*The data:*

↓↓↓

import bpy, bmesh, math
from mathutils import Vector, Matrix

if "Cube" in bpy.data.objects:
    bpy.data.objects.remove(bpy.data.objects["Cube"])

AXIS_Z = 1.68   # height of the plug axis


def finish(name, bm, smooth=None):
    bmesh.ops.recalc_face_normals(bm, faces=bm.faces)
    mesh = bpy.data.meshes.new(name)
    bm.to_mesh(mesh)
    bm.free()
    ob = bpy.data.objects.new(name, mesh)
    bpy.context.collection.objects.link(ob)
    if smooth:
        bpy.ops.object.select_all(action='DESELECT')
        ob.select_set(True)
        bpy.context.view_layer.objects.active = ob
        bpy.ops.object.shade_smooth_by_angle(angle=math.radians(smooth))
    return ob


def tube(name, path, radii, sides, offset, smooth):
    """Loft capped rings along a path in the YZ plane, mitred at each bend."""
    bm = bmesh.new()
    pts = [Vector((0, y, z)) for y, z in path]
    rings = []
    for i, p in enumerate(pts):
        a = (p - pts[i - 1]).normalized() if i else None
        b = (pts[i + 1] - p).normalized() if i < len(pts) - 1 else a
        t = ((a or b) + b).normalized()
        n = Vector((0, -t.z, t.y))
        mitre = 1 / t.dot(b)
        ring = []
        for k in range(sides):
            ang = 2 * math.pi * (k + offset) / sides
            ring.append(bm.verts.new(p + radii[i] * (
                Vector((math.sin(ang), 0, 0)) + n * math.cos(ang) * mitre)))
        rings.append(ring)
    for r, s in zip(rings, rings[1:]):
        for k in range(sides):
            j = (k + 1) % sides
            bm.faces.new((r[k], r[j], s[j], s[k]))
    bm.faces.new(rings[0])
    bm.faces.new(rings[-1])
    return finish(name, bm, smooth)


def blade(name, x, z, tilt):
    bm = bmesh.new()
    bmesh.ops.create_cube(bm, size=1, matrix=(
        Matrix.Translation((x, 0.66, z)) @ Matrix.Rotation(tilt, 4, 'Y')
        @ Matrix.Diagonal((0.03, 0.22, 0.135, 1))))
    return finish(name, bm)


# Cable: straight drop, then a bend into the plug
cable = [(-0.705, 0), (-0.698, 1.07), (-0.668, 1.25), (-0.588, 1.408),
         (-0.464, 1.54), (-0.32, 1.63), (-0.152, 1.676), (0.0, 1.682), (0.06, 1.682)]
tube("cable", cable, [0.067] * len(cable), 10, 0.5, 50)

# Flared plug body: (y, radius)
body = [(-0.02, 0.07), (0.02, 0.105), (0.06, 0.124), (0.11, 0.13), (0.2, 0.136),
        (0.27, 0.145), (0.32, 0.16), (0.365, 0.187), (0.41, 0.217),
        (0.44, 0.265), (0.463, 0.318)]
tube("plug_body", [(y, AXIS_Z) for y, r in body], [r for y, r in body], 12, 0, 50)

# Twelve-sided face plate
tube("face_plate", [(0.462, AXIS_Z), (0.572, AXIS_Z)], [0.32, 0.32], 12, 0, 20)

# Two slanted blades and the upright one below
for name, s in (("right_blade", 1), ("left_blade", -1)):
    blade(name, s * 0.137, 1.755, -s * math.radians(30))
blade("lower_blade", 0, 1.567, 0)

↑↑↑

*Exercise objective:* In full and without edits, return the listing.

*Answer space:*
import bpy, bmesh, math
from mathutils import Vector, Matrix

if "Cube" in bpy.data.objects:
    bpy.data.objects.remove(bpy.data.objects["Cube"])

AXIS_Z = 1.68   # height of the plug axis


def finish(name, bm, smooth=None):
    bmesh.ops.recalc_face_normals(bm, faces=bm.faces)
    mesh = bpy.data.meshes.new(name)
    bm.to_mesh(mesh)
    bm.free()
    ob = bpy.data.objects.new(name, mesh)
    bpy.context.collection.objects.link(ob)
    if smooth:
        bpy.ops.object.select_all(action='DESELECT')
        ob.select_set(True)
        bpy.context.view_layer.objects.active = ob
        bpy.ops.object.shade_smooth_by_angle(angle=math.radians(smooth))
    return ob


def tube(name, path, radii, sides, offset, smooth):
    """Loft capped rings along a path in the YZ plane, mitred at each bend."""
    bm = bmesh.new()
    pts = [Vector((0, y, z)) for y, z in path]
    rings = []
    for i, p in enumerate(pts):
        a = (p - pts[i - 1]).normalized() if i else None
        b = (pts[i + 1] - p).normalized() if i < len(pts) - 1 else a
        t = ((a or b) + b).normalized()
        n = Vector((0, -t.z, t.y))
        mitre = 1 / t.dot(b)
        ring = []
        for k in range(sides):
            ang = 2 * math.pi * (k + offset) / sides
            ring.append(bm.verts.new(p + radii[i] * (
                Vector((math.sin(ang), 0, 0)) + n * math.cos(ang) * mitre)))
        rings.append(ring)
    for r, s in zip(rings, rings[1:]):
        for k in range(sides):
            j = (k + 1) % sides
            bm.faces.new((r[k], r[j], s[j], s[k]))
    bm.faces.new(rings[0])
    bm.faces.new(rings[-1])
    return finish(name, bm, smooth)


def blade(name, x, z, tilt):
    bm = bmesh.new()
    bmesh.ops.create_cube(bm, size=1, matrix=(
        Matrix.Translation((x, 0.66, z)) @ Matrix.Rotation(tilt, 4, 'Y')
        @ Matrix.Diagonal((0.03, 0.22, 0.135, 1))))
    return finish(name, bm)


# Cable: straight drop, then a bend into the plug
cable = [(-0.705, 0), (-0.698, 1.07), (-0.668, 1.25), (-0.588, 1.408),
         (-0.464, 1.54), (-0.32, 1.63), (-0.152, 1.676), (0.0, 1.682), (0.06, 1.682)]
tube("cable", cable, [0.067] * len(cable), 10, 0.5, 50)

# Flared plug body: (y, radius)
body = [(-0.02, 0.07), (0.02, 0.105), (0.06, 0.124), (0.11, 0.13), (0.2, 0.136),
        (0.27, 0.145), (0.32, 0.16), (0.365, 0.187), (0.41, 0.217),
        (0.44, 0.265), (0.463, 0.318)]
tube("plug_body", [(y, AXIS_Z) for y, r in body], [r for y, r in body], 12, 0, 50)

# Twelve-sided face plate
tube("face_plate", [(0.462, AXIS_Z), (0.572, AXIS_Z)], [0.32, 0.32], 12, 0, 20)

# Two slanted blades and the upright one below
for name, s in (("right_blade", 1), ("left_blade", -1)):
    blade(name, s * 0.137, 1.755, -s * math.radians(30))
blade("lower_blade", 0, 1.567, 0)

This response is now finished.